▶ _INSTRUCTIONS TO FOLLOW_
Scan the material below for "centre", then return each line that contains it.

——

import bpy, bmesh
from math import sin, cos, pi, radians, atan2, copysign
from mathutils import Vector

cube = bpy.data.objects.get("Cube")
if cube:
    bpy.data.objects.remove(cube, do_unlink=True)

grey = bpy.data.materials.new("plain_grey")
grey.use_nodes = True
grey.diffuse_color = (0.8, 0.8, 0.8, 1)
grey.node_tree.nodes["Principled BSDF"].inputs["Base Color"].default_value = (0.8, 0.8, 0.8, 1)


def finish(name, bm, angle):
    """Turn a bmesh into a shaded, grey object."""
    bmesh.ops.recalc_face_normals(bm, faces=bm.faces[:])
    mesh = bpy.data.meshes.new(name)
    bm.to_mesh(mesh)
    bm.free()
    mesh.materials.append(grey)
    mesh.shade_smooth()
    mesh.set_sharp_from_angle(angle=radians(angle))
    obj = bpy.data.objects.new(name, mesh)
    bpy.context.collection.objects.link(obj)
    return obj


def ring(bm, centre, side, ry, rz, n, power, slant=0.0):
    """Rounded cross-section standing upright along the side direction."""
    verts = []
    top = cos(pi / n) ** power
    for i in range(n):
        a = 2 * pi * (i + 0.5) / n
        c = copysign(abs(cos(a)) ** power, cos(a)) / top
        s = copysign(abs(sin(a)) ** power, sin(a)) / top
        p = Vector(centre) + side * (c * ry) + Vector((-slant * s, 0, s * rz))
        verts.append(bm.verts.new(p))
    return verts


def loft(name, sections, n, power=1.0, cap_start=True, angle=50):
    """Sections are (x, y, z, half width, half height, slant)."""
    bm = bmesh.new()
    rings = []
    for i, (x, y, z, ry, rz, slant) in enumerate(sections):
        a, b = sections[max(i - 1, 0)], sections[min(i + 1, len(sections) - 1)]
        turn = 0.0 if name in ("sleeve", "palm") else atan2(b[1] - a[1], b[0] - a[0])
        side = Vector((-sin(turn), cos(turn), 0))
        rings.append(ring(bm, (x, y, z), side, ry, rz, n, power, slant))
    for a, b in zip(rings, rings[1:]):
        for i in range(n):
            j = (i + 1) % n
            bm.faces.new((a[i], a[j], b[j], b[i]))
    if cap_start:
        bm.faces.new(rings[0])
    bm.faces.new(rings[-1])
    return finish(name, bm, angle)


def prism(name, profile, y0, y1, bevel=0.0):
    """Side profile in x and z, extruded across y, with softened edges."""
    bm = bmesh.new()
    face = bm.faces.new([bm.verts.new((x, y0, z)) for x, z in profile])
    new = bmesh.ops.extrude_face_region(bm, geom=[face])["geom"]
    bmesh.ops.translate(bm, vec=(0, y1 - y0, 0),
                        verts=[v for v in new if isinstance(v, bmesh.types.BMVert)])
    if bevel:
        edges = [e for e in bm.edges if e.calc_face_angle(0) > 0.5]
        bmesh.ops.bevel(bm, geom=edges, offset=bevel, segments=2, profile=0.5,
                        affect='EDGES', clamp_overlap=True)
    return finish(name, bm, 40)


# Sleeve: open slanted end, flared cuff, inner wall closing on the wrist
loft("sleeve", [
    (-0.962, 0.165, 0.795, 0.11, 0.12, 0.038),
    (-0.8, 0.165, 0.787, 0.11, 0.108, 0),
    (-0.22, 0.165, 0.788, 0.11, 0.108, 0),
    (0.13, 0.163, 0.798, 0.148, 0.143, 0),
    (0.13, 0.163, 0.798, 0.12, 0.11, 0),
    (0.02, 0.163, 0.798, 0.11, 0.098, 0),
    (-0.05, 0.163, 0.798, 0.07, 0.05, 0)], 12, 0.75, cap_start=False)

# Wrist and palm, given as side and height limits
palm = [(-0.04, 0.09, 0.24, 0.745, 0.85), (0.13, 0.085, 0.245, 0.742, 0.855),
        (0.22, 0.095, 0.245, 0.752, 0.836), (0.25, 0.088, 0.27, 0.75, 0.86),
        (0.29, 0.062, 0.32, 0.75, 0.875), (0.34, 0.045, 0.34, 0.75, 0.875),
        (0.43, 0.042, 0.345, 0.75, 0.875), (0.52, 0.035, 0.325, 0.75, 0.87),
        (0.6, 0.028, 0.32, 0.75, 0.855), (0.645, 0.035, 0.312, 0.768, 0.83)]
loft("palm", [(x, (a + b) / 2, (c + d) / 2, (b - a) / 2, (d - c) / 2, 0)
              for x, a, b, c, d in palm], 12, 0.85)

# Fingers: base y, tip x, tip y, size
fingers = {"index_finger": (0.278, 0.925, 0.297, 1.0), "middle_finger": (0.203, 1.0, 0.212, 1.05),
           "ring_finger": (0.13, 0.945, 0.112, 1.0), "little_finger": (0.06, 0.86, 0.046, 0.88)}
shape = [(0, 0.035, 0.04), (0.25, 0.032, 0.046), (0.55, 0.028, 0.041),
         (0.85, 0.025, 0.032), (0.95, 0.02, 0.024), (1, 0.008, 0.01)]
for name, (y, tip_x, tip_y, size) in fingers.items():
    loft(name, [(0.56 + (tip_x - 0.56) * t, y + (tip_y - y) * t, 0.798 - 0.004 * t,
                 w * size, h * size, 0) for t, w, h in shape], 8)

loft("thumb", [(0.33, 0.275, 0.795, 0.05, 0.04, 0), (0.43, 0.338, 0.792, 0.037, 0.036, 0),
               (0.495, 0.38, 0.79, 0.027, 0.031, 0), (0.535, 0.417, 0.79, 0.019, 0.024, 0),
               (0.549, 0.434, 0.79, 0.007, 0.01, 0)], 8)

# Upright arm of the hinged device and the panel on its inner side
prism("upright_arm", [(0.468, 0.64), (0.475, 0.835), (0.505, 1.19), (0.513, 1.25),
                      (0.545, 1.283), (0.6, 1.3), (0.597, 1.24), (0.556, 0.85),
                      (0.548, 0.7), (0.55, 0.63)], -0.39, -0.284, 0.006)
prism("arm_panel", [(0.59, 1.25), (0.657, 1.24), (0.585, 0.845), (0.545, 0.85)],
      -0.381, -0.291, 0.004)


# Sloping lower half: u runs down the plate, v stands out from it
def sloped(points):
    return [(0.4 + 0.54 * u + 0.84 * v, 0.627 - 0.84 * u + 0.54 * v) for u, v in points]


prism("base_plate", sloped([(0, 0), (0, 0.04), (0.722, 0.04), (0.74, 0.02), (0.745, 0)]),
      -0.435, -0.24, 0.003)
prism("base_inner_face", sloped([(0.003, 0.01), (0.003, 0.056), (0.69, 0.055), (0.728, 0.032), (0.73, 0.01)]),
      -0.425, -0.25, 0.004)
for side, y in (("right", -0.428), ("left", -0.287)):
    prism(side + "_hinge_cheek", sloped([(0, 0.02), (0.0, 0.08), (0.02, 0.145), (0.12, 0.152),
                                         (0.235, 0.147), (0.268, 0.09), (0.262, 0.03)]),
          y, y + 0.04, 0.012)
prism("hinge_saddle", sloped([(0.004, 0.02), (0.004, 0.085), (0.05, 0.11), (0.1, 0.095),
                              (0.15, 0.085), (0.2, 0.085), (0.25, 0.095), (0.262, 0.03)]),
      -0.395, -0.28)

——

▶ _REPLY TO THE TASK_
def ring(bm, centre, side, ry, rz, n, power, slant=0.0):
        p = Vector(centre) + side * (c * ry) + Vector((-slant * s, 0, s * rz))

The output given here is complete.